Danticat discussed how dealing with injustice in her native Haiti inspired her writing and cultivated her belief in the importance of art in coping with oppression and conflict.
They interview peace historian Lawrence S. Wittner who says that “it is still the dominant peace sign,” a fact partly due to its beautiful simplicity. It’s perfect for spraying on walls and is a universally recognised symbol of peace and resistance to repression.
“Where’s the first wave of Iraq War fiction?” – asked at Paper Cuts: A Blog About Books, at the New York Times
There are number of good comments there on a variety of matters, though some that are wanting. In answer to that central question, the first waves of Iraq War fiction are in the movies, on TV, in plays and novels and short stories… While there is not nearly as much as one might hope to see, it hasn’t been too difficult to compile a list of dozens of such works, plus works on closely connected US militancy in the “Middle East,” Afghanistan in particular: https://apragmaticpolicy.wordpress.com/2007/11/05/iraq-war-fiction-3/
“Works of art can anchor social movements,” says Bell, Bowdoin’s A. Myrick Freeman Professor of Social Sciences. “Think of the AIDS quilt, or the Clothesline Project that is used to bring attention to issues of sexual assault and domestic violence against women. Images can be a powerful way to signal, engage, shock. People respond viscerally. It opens up a conversation.”
In a surprising twist on her discipline, Bell has turned to analyses of works of art to guide her in her research. In recent publications in journals including Health, Sociology of Health and Illness, and Qualitative Research in Psychology, Bell has made a case for incorporating the analysis of visual narratives into sociological work as documents and barometers of human experience.
Title, above, of a long skimming post at Daily Kos.
Some corrective remarks, in my view, regarding the assessment of Three Kings: John Pilger’s view in Hollywood Hurrah.
Not so long ago, the documentary feature category was among the snooziest at the Oscars, the target of jokes that said you couldn’t lose by making a film about the Holocaust. That backward-looking pattern began to morph when Michael Moore won the 2002 award with “Bowling for Columbine,” and exploded with last year’s win for Al Gore’s one-man show, “An Inconvenient Truth.” Odd though it sounds, Michael Moore and Al Gore have made the image of documentaries – O.K., maybe not sexy, but hot.
This year all five nominees are politically charged, four are about war, and amazingly, only one feels like homework.
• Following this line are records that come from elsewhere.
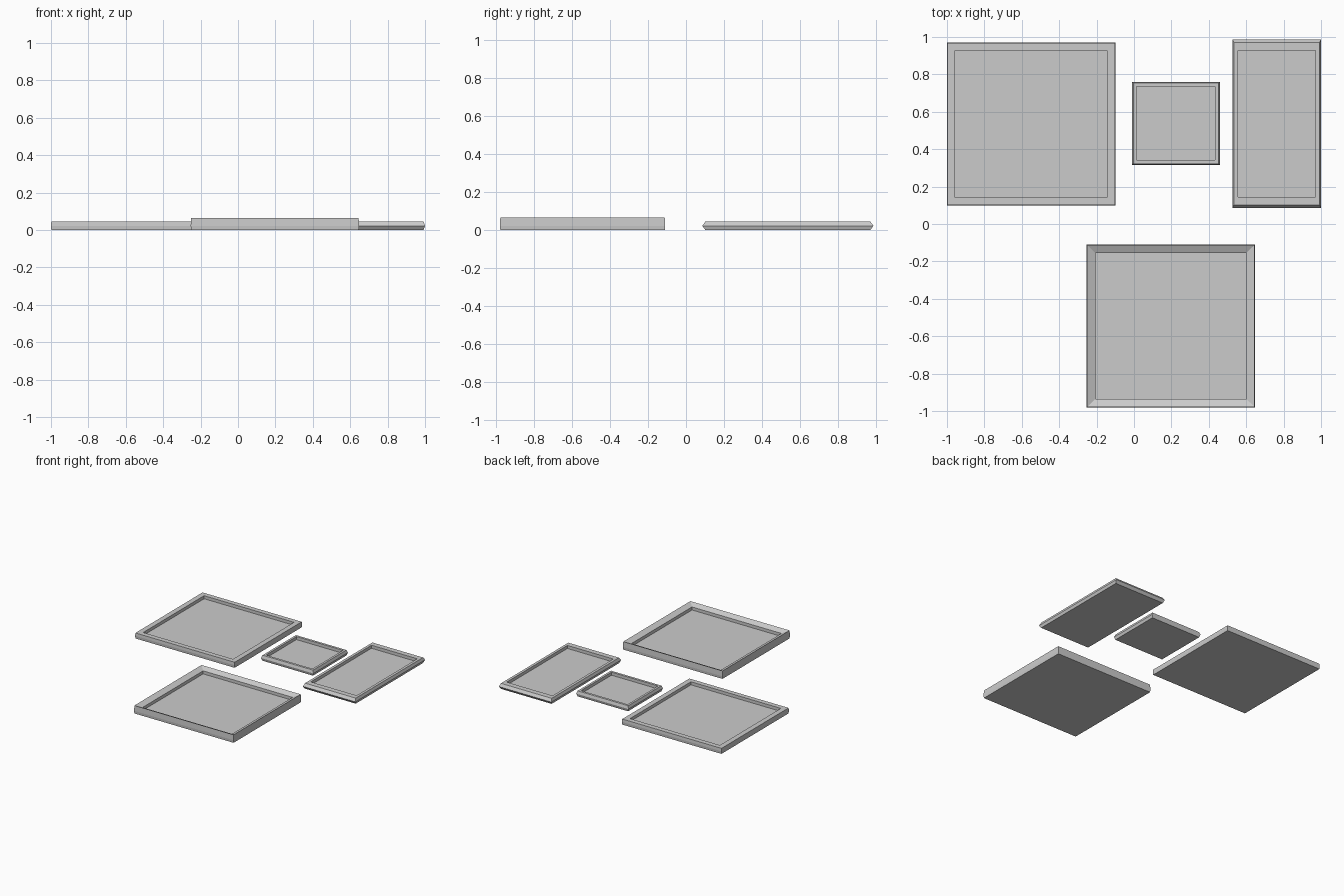
import bpy, bmesh

if "Cube" in bpy.data.objects:
    bpy.data.objects.remove(bpy.data.objects["Cube"])

# A tray is a stack of rectangular rings, each (x inset, y inset, z)
def tray(name, x0, x1, y0, y1, rings):
    bm = bmesh.new()
    loops = []
    for ix, iy, z in rings:
        a, b, c, d = x0 + ix, x1 - ix, y0 + iy, y1 - iy
        loops.append([bm.verts.new(p) for p in
                      ((a, c, z), (b, c, z), (b, d, z), (a, d, z))])
    for lo, hi in zip(loops, loops[1:]):
        for i in range(4):
            j = (i + 1) % 4
            bm.faces.new((lo[i], lo[j], hi[j], hi[i]))
    bm.faces.new(loops[0][::-1])
    bm.faces.new(loops[-1])
    bmesh.ops.recalc_face_normals(bm, faces=bm.faces)
    mesh = bpy.data.meshes.new(name)
    bm.to_mesh(mesh)
    bm.free()
    ob = bpy.data.objects.new(name, mesh)
    bpy.context.collection.objects.link(ob)

# Outer wall bulging at mid height, flat rim, sunken floor
def rimmed(name, x0, x1, y0, y1, bx, by, rx, ry, h=0.045, floor=0.02):
    tray(name, x0, x1, y0, y1,
         [(bx, by, 0), (0, 0, h / 2), (bx, by, h), (rx, ry, h), (rx, ry, floor)])

rimmed("large_square_tray", -1, -0.10, 0.10, 0.97, 0.002, 0.002, 0.044, 0.042)
rimmed("small_square_tray", -0.012, 0.46, 0.315, 0.76, 0.008, 0.007, 0.026, 0.026)
rimmed("oblong_tray", 0.526, 1, 0.086, 0.987, 0.008, 0.016, 0.03, 0.059)

# Deep tray: knife-edge rim with walls sloping in to the floor
tray("deep_tray", -0.253, 0.647, -0.98, -0.11,
     [(0.002, 0.002, 0), (0, 0, 0.022), (0.002, 0.002, 0.065),
      (0.046, 0.044, 0.045), (0.046, 0.044, 0.02)])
Spurred by global conflict and by technology that allows filmmakers to turn out movies in months rather than years, these works carry urgent messages. With their pointed arguments, though, this year’s nominees also raise an inescapable question: Can they have any real political impact?
They try in extremely varied ways. Mr. Moore’s “Sicko” is wildly comic while tearing apart the country’s health care system. Alex Gibney’s “Taxi to the Dark Side,” about American abuses of prisoners in the war on terror, is eloquent.
And even the less artistic films vividly present the faces and voices of people who have witnessed some of today’s most anguishing conflicts. Continue reading The Powerful Art of Polemics and Other Political Films